Merger and acquisitions transaction activity picked up in the second quarter of 2010. The increase is due to a number of factors. Deal momentum improved as the economy continued to show modest signs of improvement, debt markets became more active and valuations remained strong for companies that performed well. Additionally, a segment of business owners are motivated by pending tax law changes that will increase taxes and lower net proceeds after 2010, unless there is an extension of the Bush tax cuts. As a result, companies are evaluating liquidity alternatives resulting in the uptick in transactions. For companies that are performing well this is a good opportunity for shareholders to maximize the proceeds from a sale.
Transaction activity increased in all valuation segments in the 2Q10. The largest increases were in the $50 million to $100 million range and above $250 million; transactions in these segments increased by 44.2% and 73.5%, respectively. For acquisitions below $50 million, the improvement was 17.8% versus 1Q10 while transactions between $100 million and $250 million expanded 15.2%. The data demonstrates that activity is improving as all segments underwent a period of robust growth with an emphasis on the larger transactions.
Transaction Volume and Multiples 1,2

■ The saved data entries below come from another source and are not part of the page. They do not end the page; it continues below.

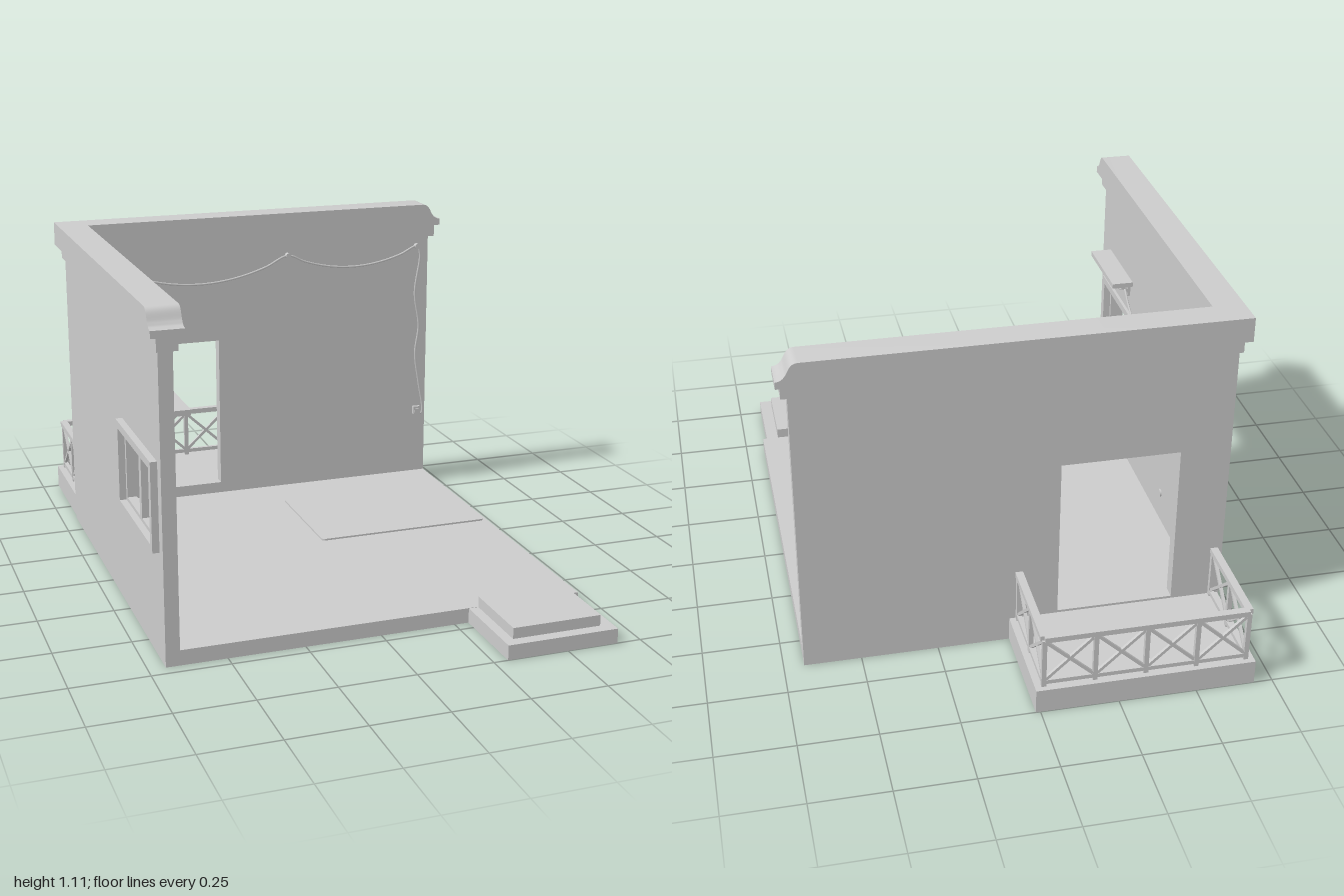
import * as THREE from 'three';
import { toCreasedNormals } from 'three/addons/utils/BufferGeometryUtils.js';

const grey = new THREE.MeshStandardMaterial({ color: 0xcccccc });
const thin = new THREE.MeshStandardMaterial({ color: 0xcccccc, side: THREE.DoubleSide });

const V = (x, y, z) => new THREE.Vector3(x, y, z);

function add(parent, name, geometry, material = grey) {
  const mesh = new THREE.Mesh(geometry, material);
  mesh.name = name;
  parent.add(mesh);
  return mesh;
}

// Box given by its limits on each axis
function box(parent, name, x0, x1, y0, y1, z0, z1) {
  const mesh = add(parent, name, new THREE.BoxGeometry(x1 - x0, y1 - y0, z1 - z0));
  mesh.position.set((x0 + x1) / 2, (y0 + y1) / 2, (z0 + z1) / 2);
  return mesh;
}

// Box without its underside
function openBox(parent, name, ...limits) {
  const mesh = box(parent, name, ...limits);
  const index = Array.from(mesh.geometry.index.array);
  index.splice(18, 6);
  mesh.geometry.setIndex(index);
  mesh.geometry.clearGroups();
  mesh.material = thin;
  return mesh;
}

// Square bar between two points
function beam(parent, name, a, b, width, height = width) {
  const mesh = add(parent, name, new THREE.BoxGeometry(width, height, a.distanceTo(b)));
  mesh.position.copy(a).add(b).multiplyScalar(0.5);
  mesh.lookAt(b);
  return mesh;
}

// Rectangle with rectangular holes, each [u0, u1, v0, v1]
function panelShape([u0, u1, v0, v1], holes = []) {
  const rect = (p, a, b, c, d) => p.moveTo(a, c).lineTo(b, c).lineTo(b, d).lineTo(a, d).closePath();
  const shape = rect(new THREE.Shape(), u0, u1, v0, v1);
  holes.forEach((h) => shape.holes.push(rect(new THREE.Path(), ...h)));
  return shape;
}

function extrude(shape, depth) {
  const g = new THREE.ExtrudeGeometry(shape, { depth, bevelEnabled: false, curveSegments: 12 });
  return toCreasedNormals(g, 0.6);
}

// Extrusion lying along the side wall: shape u is z, x runs from x1 down to x0
function sideExtrude(parent, name, shape, x0, x1) {
  const mesh = add(parent, name, extrude(shape, x1 - x0));
  mesh.rotation.y = -Math.PI / 2;
  mesh.position.x = x1;
  return mesh;
}

// Coping slab with one curved end
function copingShape(start, end) {
  return new THREE.Shape()
    .moveTo(start, 1.03)
    .lineTo(end, 1.03)
    .lineTo(end, 1.053)
    .bezierCurveTo(end - 0.045, 1.056, end - 0.03, 1.11, end - 0.07, 1.11)
    .lineTo(start, 1.11)
    .closePath();
}

function cord(parent, name, points, radius = 0.004) {
  const curve = new THREE.CatmullRomCurve3(points);
  add(parent, name, new THREE.TubeGeometry(curve, points.length * 8, radius, 6));
}

// Points of a cord sagging between two hooks
function sag(a, b, drop) {
  return Array.from({ length: 8 }, (_, i) => {
    const t = i / 8;
    const p = a.clone().lerp(b, t);
    p.y -= drop * 4 * t * (1 - t);
    return p;
  });
}

// Railing run with posts, rails and crossed braces
function railing(parent, a, b, bays) {
  const at = (t, y) => a.clone().lerp(b, t).setY(y);
  beam(parent, 'topRail', at(0, 0.261), at(1, 0.261), 0.025, 0.018);
  beam(parent, 'bottomRail', at(0, 0.098), at(1, 0.098), 0.014);
  for (let i = 0; i <= bays; i++) {
    beam(parent, 'railPost', at(i / bays, 0.08), at(i / bays, 0.255), 0.015);
    if (i === bays) break;
    const t0 = i / bays, t1 = (i + 1) / bays;
    beam(parent, 'crossBrace', at(t0, 0.1), at(t1, 0.252), 0.01);
    beam(parent, 'crossBrace', at(t0, 0.252), at(t1, 0.1), 0.01);
  }
}

function createShell(room) {
  openBox(room, 'floor', -0.695, 0.685, 0, 0.05, -0.628, 0.71);

  // Walls with window and door openings
  const sideWall = panelShape([-0.628, 0.71, 0.05, 0.985], [[0.245, 0.645, 0.375, 0.615]]);
  sideExtrude(room, 'sideWall', sideWall, -0.695, -0.65);
  const backWall = panelShape([-0.65, 0.685, 0.05, 0.985], [[-0.53, -0.145, 0.09, 0.645]]);
  add(room, 'backWall', extrude(backWall, 0.043)).position.z = -0.628;

  // Cornice band and coping
  box(room, 'sideBand', -0.705, -0.64, 0.985, 1.03, -0.638, 0.735);
  box(room, 'backBand', -0.64, 0.705, 0.985, 1.03, -0.638, -0.575);
  sideExtrude(room, 'sideCoping', copingShape(-0.657, 0.75), -0.725, -0.623);
  add(room, 'backCoping', extrude(copingShape(-0.623, 0.72), 0.1)).position.z = -0.657;
}

function createWindow(room) {
  const frame = panelShape([0.22, 0.67, 0.355, 0.64], [[0.245, 0.645, 0.375, 0.615]]);
  sideExtrude(room, 'windowFrame', frame, -0.717, -0.64);
  const sash = panelShape([0.245, 0.645, 0.375, 0.615],
    [[0.26, 0.43, 0.387, 0.602], [0.457, 0.633, 0.387, 0.602]]);
  sideExtrude(room, 'windowSash', sash, -0.695, -0.665);
}

function createShelf(room, z0, z1, y0, y1, x1, hooks, foot) {
  const shelf = new THREE.Group();
  shelf.name = 'wallShelf';
  room.add(shelf);
  box(shelf, 'shelfBoard', -0.65, x1, y0, y1, z0, z1);
  hooks.forEach((z) => {
    box(shelf, 'bracketPlate', -0.65, -0.64, foot, y0, z - 0.009, z + 0.009);
    beam(shelf, 'bracketStrut', V(-0.645, foot + 0.015, z), V(x1 - 0.03, y0, z), 0.016, 0.01);
  });
}

export function createModel() {
  const room = new THREE.Group();
  room.name = 'cutawayRoom';
  createShell(room);
  createWindow(room);

  // Shelves and the cord strung between their brackets
  createShelf(room, 0.325, 0.615, 0.753, 0.77, -0.575, [0.577, 0.36], 0.705);
  createShelf(room, -0.425, -0.028, 0.757, 0.78, -0.545, [-0.085, -0.362], 0.692);
  const hooks = [0.577, 0.36, -0.085, -0.362].map((z) => V(-0.63, 0.733, z));
  cord(room, 'shelfCord', [
    ...sag(hooks[0], hooks[1], 0.035),
    ...sag(hooks[1], hooks[2], 0.088),
    ...sag(hooks[2], hooks[3], 0.045),
    hooks[3],
  ]);

  // Small wall fittings
  box(room, 'wallPanel', -0.65, -0.646, 0.36, 0.5, -0.19, 0.005);
  const socket = add(room, 'wallSocket', new THREE.CylinderGeometry(0.014, 0.014, 0.006, 12));
  socket.rotation.z = Math.PI / 2;
  socket.position.set(-0.647, 0.155, -0.12);

  // Cord along the back wall, dropping to a switch box
  const zc = -0.576;
  const pins = [V(-0.553, 0.948, zc), V(0.123, 0.948, zc), V(0.637, 0.95, zc)];
  cord(room, 'backWallCord', [
    ...sag(pins[0], pins[1], 0.084),
    ...sag(pins[1], pins[2], 0.06),
    pins[2],
    V(0.65, 0.92, zc), V(0.632, 0.77, zc), V(0.65, 0.64, zc), V(0.638, 0.53, zc),
    V(0.655, 0.41, zc), V(0.672, 0.31, zc), V(0.668, 0.285, zc), V(0.65, 0.295, zc),
  ]);
  pins.forEach((p) => {
    const pin = add(room, 'cordPin', new THREE.CylinderGeometry(0.01, 0.01, 0.018, 8));
    pin.rotation.x = Math.PI / 2;
    pin.position.copy(p);
  });
  box(room, 'switchBox', 0.634, 0.662, 0.285, 0.315, -0.585, -0.572);
  box(room, 'switchButton', 0.64, 0.656, 0.292, 0.308, -0.572, -0.568);

  // Rug with rounded corners
  const rugShape = new THREE.Shape();
  const r = 0.012;
  rugShape.absarc(0.63 - r, 0.32 - r, r, 0, Math.PI / 2);
  rugShape.absarc(0.02 + r, 0.32 - r, r, Math.PI / 2, Math.PI);
  rugShape.absarc(0.02 + r, -0.1 + r, r, Math.PI, Math.PI * 1.5);
  rugShape.absarc(0.63 - r, -0.1 + r, r, Math.PI * 1.5, Math.PI * 2);
  const rug = add(room, 'rug', extrude(rugShape, 0.006));
  rug.rotation.x = -Math.PI / 2;
  rug.position.y = 0.086;

  // Front steps
  openBox(room, 'lowerStep', 0.297, 0.67, 0, 0.049, 0.71, 1);
  box(room, 'upperStep', 0.33, 0.628, 0.049, 0.085, 0.71, 0.962);

  // Balcony behind the door
  const balcony = new THREE.Group();
  balcony.name = 'balcony';
  room.add(balcony);
  openBox(balcony, 'balconyFloor', -0.69, 0.015, 0, 0.082, -1, -0.628);
  const [xl, xr, zb] = [-0.663, -0.013, -0.975];
  railing(balcony, V(xl, 0, zb), V(xr, 0, zb), 4);
  [xl, xr].forEach((x) => railing(balcony, V(x, 0, zb), V(x, 0, -0.638), 2));
  return room;
}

Multiples dipped in nearly all valuation segments except for transactions below $50 million. While there was a drop in the multiple, valuations are still healthy. In 1Q10, transaction multiples appeared abnormally high in the $50 million to $100 million valuation range. This segment underwent the largest decrease in value in 2Q10. The 20.1x multiple in 1Q10 seemed extraordinary in any market and not fully indicative of all the transactions in this value range. The elevated multiple was probably due to imperfect information in the marketplace. Since the multiple in 1Q10 was artificially high the dip, in reality, is probably not as severe. This segment’s valuation data for 1Q10 appears to be unique and multiples were still good in 2Q10. In addition, transaction values decreased above the $100 million threshold, although not as significantly, but are still above recent levels indicating that valuations remain strong.
Strategic vs. Financial Buyers 1,2
In 2Q10, strategic and financial investors increased the dollar value of their investments and transaction volume. Financial investors increased acquisitions dollars by 75% in 2Q10 versus 1Q10, while the total number of transactions increased by 26.6%. Strategic investors were also more active by both measures with the dollar value of acquisitions increasing 19.1% and total volume expanding 0.9%. Average deal size for strategic and financial investors grew in 2Q10. Private equity transaction size expanded 38.2% from $67.5 million in 1Q10 to $93.3 million. Meanwhile, the average strategic transaction value increased 17.9% from $58.7 million to $69.2 million over this same period.
Hopefully, the uptick in activity in 2Q10 is a sign of increased transactions to come. Business owners are monitoring the improving market trying to time the sale of their company. Additionally, buyers are becoming much more aggressive in their efforts to secure and complete transactions, but remain selective. Overall, if your company is performing well now is a good time to sell due to the upcoming change in tax laws and high valuations. Companies that are average to below average performers will still need to undertake careful consideration before undergoing a sale process.